As the Roman Empire pushed northwards into Scotland the organisational genius that was Rome followed, establishing transport and road systems, supply camps and fortified bases.
One of the most impressive, lying in the shadow of the impressive Scottish Borders landmark of the Eildon Hills, was Trimontium or ‘the place of the three hills’.
Standing on the banks of the River Tweed east of Melrose and extending past the magnificent Leaderfoot viaduct, Trimontium must have been an impressive sight in its day, the like of which the local tribes, the Votadini and the Selgovae, had never seen.
Its 370-acre profile is best illustrated by aerial photographs and you will find a selection displayed alongside artefacts and curios at the Trimontium Museum, www.trimontium.co.uk/visit/museum/ in Melrose – open seven days a week from April to October.
It is managed by the Trimontium Trust, a group of local people that has enjoyed support from the late Rosemary Sutcliff and Lindsey Davies, both famous for their fictional forays into Roman times.
It is managed by the Trimontium Trust, run by a group of local people that enjoyed support from the late Rosemary Sutcliff and from Lindsey Davies, both famous for their fictional forays into Roman times.
Special mention is appropriate here for Sutcliff’s wonderful ‘Eagle of the Ninth.’
It has a direct link with Trimontium by the fact that men from the Ninth ‘Hispania’ legion were stationed there.
The borderlands also provided a backdrop for her novel Frontier Wolf.
The museum provides an interesting but by no means finished story of Trimontium, which is thought to have been abandoned in 180AD.
Evidence of Roman connections were uncovered when a railway cutting for the Waverley Line was started in 1846.
Trimontium’s importance was assured when local amateur archeologist James Currie carried out excavations on behalf of the Society of Antiquaries of Scotland.
As layer after layer was uncovered it became clear that Trimontium was the ost important Roman military complex between Hadrian’s Wall and the Antonine Wall.
Excavations have revealed some of Trimontium’s secrets, including an amphitheatre, but much more is waiting to be done.

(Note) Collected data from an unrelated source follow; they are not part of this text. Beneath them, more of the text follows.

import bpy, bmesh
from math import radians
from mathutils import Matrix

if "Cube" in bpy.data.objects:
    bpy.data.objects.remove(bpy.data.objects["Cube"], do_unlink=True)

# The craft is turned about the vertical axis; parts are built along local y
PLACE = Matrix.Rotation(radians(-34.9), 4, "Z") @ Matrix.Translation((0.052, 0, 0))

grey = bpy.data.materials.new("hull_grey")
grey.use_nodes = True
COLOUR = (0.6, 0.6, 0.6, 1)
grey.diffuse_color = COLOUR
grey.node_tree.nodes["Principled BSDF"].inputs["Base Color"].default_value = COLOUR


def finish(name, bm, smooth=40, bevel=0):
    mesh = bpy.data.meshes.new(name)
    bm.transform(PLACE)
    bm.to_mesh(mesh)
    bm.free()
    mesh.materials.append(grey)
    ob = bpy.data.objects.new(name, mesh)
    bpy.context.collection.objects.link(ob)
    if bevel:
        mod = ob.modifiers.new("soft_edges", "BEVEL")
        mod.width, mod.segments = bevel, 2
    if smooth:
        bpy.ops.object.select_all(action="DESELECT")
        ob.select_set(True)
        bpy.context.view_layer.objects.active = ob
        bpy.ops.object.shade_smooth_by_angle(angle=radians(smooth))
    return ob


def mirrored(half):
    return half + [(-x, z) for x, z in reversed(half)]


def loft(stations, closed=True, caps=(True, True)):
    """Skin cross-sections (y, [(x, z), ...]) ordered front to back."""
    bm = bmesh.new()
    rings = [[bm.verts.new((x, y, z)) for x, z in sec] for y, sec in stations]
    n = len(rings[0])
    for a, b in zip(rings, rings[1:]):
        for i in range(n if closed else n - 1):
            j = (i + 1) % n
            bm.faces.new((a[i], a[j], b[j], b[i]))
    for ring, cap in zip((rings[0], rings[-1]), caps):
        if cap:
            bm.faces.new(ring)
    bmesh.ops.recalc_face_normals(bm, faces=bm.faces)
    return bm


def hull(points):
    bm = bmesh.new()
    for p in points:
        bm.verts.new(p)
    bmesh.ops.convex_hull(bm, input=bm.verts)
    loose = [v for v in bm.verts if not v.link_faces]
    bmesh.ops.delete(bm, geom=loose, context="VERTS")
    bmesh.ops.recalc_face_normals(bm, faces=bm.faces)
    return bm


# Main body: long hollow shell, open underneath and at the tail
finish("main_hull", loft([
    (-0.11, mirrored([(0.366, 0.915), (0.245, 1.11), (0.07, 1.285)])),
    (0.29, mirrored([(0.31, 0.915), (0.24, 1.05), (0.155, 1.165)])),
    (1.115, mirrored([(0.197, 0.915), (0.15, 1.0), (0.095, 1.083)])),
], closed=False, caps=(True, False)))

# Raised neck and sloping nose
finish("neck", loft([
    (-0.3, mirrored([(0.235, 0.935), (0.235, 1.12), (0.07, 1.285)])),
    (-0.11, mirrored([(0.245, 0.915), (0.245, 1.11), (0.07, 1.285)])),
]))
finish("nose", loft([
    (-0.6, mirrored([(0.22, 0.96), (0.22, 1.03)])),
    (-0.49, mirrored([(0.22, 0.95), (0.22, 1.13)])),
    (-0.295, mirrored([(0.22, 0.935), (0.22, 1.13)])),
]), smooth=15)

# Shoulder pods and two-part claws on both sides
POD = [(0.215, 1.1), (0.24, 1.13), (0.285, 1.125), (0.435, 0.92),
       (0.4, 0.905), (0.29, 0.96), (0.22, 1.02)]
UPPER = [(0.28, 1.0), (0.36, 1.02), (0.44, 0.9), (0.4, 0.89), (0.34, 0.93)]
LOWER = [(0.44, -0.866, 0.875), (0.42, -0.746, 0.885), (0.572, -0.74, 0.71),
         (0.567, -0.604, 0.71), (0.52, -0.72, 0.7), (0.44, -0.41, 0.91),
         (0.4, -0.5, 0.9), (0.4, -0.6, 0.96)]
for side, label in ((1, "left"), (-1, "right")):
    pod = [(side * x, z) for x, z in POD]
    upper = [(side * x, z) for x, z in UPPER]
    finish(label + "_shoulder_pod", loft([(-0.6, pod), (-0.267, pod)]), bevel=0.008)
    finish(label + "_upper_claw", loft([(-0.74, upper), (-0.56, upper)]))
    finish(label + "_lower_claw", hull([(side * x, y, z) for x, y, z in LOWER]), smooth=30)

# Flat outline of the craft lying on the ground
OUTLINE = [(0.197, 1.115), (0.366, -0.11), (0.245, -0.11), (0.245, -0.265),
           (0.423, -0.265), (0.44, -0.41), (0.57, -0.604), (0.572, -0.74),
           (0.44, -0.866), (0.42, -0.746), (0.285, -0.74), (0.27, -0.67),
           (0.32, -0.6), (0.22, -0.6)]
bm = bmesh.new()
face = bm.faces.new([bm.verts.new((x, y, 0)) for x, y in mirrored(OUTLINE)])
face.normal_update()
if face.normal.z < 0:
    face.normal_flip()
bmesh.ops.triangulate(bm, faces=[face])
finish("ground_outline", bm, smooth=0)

Helpful boards and viewing platforms have been erected around the site and guided walks take place throughout the summer months.